(Stored items from a collection)
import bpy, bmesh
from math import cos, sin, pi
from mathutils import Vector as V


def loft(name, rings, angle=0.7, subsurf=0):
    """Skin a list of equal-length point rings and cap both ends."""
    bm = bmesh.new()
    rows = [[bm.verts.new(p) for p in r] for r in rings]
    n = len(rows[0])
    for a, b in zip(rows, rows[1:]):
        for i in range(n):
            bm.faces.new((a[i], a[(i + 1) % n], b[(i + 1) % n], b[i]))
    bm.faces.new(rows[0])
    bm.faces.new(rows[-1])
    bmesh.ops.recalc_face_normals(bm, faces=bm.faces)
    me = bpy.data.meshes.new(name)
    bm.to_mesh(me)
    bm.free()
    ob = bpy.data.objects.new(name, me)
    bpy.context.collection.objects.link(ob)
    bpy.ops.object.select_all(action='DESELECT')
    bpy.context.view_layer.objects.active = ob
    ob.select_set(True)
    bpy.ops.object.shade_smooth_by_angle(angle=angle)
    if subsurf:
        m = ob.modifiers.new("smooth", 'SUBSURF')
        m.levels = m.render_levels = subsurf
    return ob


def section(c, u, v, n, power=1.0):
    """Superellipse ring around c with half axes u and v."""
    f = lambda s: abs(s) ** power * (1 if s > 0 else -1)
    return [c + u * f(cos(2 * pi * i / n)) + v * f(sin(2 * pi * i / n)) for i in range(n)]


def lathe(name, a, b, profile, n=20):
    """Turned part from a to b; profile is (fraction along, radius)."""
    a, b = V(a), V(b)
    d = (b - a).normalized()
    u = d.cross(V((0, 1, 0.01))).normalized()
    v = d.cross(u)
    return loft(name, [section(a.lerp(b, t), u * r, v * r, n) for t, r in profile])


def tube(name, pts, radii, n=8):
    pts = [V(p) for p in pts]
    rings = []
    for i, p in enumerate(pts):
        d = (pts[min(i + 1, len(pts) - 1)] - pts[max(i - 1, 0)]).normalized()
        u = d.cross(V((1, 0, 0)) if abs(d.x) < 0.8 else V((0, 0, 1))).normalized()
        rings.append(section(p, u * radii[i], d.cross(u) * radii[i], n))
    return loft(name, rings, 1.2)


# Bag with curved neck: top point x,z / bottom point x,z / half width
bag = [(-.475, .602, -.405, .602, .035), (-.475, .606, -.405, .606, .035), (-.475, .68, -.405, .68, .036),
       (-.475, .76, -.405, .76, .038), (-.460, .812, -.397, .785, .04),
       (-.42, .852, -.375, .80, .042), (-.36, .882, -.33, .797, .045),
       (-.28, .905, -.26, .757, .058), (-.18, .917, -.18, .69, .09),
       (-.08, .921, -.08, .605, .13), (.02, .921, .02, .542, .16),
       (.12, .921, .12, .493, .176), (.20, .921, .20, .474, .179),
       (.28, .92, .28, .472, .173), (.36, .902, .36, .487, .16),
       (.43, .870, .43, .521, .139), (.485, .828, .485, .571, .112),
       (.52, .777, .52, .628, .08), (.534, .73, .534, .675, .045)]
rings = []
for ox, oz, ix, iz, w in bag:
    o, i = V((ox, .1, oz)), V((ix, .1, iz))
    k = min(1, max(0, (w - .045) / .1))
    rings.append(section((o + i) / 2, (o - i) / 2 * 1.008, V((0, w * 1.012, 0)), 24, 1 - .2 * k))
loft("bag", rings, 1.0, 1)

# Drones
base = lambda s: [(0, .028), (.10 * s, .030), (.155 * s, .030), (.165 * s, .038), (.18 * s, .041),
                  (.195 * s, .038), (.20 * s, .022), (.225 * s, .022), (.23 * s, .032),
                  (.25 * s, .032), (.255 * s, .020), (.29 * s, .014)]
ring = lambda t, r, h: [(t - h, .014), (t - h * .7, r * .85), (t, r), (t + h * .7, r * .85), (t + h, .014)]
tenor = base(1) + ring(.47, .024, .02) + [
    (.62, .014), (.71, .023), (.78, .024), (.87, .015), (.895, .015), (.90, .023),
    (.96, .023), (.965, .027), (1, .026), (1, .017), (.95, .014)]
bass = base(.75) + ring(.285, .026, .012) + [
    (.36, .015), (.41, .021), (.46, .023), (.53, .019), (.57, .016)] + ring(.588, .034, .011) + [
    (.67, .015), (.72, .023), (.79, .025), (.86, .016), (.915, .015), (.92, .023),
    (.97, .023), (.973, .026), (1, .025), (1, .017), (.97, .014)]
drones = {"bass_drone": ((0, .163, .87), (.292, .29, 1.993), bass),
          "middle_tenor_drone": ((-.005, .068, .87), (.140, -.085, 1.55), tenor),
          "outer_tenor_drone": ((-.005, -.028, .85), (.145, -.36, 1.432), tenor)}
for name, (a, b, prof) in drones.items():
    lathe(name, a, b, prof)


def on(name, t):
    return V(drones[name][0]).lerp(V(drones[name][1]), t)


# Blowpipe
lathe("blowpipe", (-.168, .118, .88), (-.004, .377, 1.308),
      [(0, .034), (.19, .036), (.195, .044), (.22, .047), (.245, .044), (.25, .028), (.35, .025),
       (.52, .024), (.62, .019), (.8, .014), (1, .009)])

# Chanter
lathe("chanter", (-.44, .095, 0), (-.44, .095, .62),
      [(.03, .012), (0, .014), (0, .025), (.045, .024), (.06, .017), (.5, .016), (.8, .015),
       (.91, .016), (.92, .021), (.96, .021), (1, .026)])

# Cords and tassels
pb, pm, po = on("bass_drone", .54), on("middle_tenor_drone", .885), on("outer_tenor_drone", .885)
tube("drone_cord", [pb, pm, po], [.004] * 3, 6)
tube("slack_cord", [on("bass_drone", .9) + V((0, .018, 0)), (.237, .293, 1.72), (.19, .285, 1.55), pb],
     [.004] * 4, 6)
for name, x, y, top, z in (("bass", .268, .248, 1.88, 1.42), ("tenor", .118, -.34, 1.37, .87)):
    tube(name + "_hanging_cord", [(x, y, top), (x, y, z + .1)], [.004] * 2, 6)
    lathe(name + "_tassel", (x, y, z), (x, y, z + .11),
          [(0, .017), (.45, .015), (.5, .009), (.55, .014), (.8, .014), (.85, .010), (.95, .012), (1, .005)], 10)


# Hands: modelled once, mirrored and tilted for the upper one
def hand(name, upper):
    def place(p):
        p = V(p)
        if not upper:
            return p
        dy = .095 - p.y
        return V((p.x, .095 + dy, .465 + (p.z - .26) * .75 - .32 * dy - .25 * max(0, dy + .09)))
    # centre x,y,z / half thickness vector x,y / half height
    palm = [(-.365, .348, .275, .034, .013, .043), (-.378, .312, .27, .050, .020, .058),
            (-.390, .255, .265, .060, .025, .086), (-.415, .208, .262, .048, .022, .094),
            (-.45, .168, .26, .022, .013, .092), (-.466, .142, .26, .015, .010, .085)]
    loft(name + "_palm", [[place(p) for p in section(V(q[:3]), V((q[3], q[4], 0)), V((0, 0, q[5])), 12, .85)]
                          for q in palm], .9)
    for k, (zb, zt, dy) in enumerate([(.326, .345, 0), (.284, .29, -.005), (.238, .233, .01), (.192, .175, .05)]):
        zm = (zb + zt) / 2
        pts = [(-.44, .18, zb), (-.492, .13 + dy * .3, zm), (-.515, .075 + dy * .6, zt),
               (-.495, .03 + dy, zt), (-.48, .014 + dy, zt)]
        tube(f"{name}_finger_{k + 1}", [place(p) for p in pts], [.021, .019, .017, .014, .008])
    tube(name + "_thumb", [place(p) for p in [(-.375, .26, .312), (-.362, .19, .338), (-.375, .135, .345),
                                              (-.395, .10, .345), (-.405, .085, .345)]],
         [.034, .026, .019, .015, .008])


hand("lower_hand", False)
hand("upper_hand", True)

--

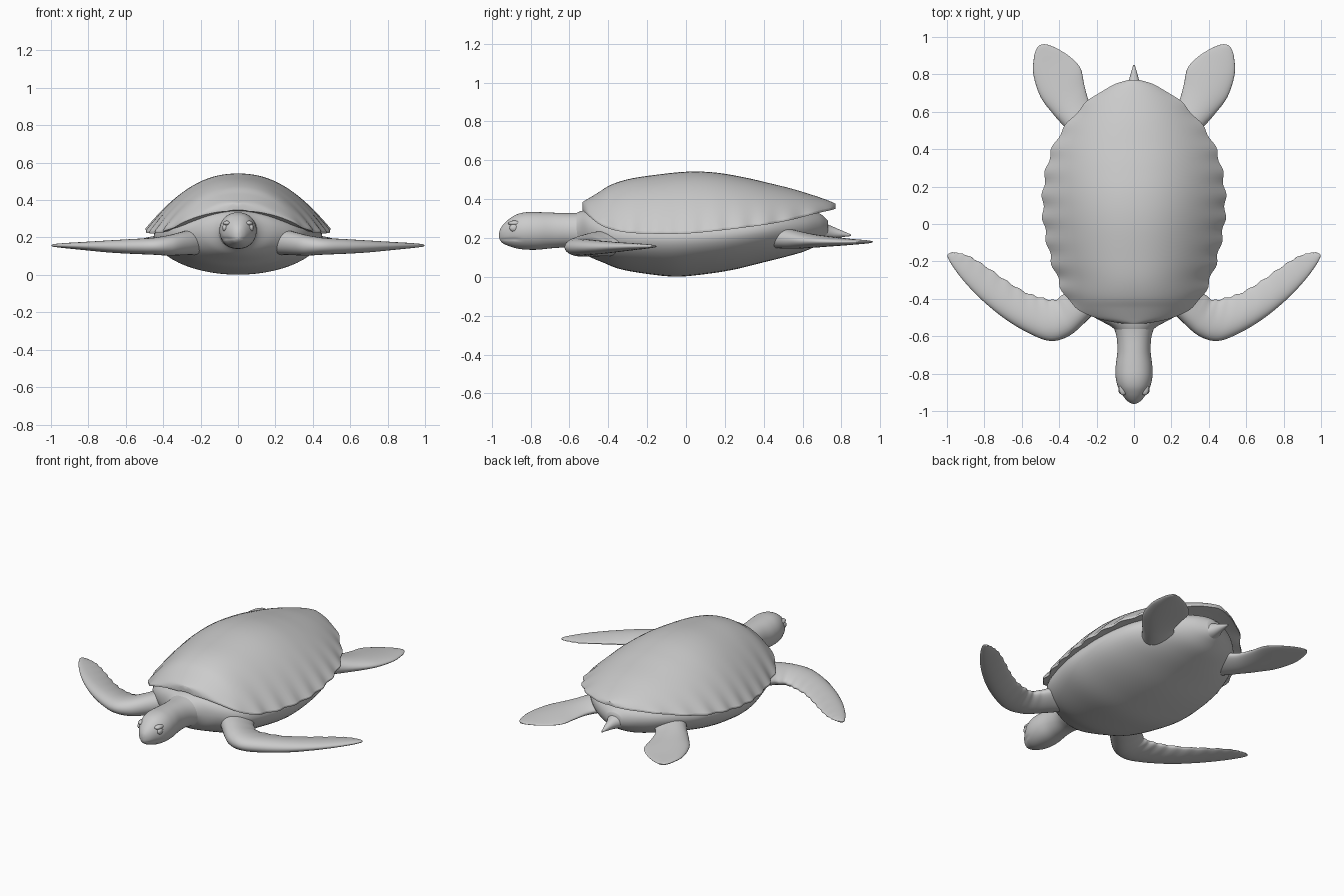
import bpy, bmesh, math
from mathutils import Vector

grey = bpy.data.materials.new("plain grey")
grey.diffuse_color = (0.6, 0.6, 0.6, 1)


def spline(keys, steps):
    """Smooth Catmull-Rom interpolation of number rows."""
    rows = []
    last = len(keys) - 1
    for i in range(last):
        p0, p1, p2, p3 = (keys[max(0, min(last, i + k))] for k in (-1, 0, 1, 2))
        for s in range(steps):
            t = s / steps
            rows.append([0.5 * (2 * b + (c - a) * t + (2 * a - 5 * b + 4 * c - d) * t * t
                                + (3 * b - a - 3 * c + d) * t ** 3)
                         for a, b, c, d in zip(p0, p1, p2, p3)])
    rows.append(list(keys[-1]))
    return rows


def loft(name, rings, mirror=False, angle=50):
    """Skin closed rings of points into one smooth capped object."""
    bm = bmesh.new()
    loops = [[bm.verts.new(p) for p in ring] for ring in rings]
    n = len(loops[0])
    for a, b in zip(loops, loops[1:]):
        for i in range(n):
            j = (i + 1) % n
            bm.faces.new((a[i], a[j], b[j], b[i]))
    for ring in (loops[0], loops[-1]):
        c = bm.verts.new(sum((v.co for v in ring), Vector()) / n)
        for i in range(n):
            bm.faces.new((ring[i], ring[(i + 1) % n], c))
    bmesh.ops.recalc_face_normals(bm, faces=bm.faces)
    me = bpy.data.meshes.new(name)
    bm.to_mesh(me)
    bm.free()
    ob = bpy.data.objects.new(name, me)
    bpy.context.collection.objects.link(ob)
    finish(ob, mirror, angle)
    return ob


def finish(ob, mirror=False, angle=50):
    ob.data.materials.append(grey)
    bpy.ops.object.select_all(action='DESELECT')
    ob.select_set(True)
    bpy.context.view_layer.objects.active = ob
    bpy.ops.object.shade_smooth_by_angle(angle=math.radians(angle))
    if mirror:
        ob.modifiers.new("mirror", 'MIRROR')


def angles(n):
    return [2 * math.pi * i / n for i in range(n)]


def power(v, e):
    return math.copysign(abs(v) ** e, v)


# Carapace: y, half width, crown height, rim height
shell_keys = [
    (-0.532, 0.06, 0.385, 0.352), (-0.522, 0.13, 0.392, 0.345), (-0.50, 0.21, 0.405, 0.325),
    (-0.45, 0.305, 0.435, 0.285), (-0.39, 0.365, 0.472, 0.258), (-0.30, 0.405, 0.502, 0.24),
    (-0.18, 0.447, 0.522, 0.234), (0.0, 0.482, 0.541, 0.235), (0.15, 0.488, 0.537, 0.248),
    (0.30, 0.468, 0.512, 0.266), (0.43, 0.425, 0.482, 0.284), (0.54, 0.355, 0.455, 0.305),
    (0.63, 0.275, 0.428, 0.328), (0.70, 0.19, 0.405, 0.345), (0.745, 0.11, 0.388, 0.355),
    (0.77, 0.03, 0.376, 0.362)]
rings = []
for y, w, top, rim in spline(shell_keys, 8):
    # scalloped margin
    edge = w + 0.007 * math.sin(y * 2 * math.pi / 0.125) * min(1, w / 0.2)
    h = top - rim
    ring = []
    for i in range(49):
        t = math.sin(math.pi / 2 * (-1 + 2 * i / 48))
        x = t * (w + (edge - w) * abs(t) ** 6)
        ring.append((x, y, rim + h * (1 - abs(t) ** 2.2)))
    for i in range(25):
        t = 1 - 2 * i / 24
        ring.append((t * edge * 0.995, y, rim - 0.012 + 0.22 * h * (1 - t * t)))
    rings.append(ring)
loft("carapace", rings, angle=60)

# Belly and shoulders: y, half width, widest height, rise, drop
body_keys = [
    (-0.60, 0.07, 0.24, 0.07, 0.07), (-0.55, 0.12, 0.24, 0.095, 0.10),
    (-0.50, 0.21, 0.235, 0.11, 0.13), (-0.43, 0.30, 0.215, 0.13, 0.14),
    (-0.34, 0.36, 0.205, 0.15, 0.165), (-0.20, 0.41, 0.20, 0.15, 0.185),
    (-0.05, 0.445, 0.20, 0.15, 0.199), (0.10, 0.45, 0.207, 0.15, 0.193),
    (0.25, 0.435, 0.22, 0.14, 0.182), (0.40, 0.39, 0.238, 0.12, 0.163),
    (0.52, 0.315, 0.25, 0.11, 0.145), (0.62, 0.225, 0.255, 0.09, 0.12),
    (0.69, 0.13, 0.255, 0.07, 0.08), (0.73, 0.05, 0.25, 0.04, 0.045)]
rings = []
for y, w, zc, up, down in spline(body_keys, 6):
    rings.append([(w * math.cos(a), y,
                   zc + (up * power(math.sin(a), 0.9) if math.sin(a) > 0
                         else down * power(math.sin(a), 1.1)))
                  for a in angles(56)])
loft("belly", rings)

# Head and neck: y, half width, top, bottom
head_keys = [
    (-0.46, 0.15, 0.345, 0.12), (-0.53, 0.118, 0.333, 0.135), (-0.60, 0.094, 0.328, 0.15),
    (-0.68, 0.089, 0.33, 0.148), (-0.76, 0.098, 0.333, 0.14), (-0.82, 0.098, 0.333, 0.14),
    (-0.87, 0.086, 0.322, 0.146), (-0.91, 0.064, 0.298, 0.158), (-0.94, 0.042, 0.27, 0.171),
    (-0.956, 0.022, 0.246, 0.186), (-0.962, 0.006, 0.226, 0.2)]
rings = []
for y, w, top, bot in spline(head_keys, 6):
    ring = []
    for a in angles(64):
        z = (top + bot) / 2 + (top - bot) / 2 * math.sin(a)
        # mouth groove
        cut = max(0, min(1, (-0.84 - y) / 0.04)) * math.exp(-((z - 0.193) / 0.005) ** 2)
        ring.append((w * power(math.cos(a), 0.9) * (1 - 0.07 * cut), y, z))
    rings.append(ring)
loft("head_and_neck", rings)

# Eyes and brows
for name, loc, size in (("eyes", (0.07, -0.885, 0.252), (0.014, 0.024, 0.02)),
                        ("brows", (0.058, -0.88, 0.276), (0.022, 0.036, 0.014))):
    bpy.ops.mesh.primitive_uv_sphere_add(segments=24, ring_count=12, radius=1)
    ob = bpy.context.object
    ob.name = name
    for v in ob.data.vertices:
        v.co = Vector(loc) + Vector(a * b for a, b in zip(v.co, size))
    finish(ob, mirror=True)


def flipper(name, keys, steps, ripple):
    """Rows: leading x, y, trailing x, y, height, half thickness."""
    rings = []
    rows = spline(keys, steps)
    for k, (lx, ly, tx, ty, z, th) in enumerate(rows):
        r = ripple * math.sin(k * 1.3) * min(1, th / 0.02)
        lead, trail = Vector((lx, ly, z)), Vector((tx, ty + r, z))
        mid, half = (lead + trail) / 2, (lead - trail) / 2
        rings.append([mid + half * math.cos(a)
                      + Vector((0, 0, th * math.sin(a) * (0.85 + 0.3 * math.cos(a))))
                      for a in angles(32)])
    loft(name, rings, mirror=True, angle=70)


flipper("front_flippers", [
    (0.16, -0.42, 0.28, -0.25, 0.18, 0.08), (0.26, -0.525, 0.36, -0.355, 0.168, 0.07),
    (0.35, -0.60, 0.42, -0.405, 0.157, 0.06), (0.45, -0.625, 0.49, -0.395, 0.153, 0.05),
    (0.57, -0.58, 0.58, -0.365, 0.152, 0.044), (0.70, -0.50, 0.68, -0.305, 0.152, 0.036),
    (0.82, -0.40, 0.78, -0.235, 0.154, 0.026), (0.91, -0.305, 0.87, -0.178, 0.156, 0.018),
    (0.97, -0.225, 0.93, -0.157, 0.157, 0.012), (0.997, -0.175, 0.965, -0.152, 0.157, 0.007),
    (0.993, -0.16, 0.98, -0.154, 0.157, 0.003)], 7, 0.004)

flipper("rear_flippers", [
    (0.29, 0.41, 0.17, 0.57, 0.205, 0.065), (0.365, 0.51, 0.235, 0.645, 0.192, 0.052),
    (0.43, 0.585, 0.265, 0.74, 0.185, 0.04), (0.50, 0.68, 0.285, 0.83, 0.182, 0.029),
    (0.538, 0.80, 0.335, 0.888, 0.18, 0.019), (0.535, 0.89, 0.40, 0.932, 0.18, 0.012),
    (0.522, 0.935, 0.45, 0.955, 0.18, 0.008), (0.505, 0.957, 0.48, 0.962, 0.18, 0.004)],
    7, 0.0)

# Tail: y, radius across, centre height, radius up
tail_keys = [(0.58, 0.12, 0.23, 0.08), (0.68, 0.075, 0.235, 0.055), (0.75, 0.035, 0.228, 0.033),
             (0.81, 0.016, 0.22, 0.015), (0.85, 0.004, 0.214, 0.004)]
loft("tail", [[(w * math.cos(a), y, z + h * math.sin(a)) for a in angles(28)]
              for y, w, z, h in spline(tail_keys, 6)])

**EXERCISE:** The answer must consist of every line from the entries that holds the string "brows".

**OUTPUT OF THE EXERCISE:**
# Eyes and brows
                        ("brows", (0.058, -0.88, 0.276), (0.022, 0.036, 0.014))):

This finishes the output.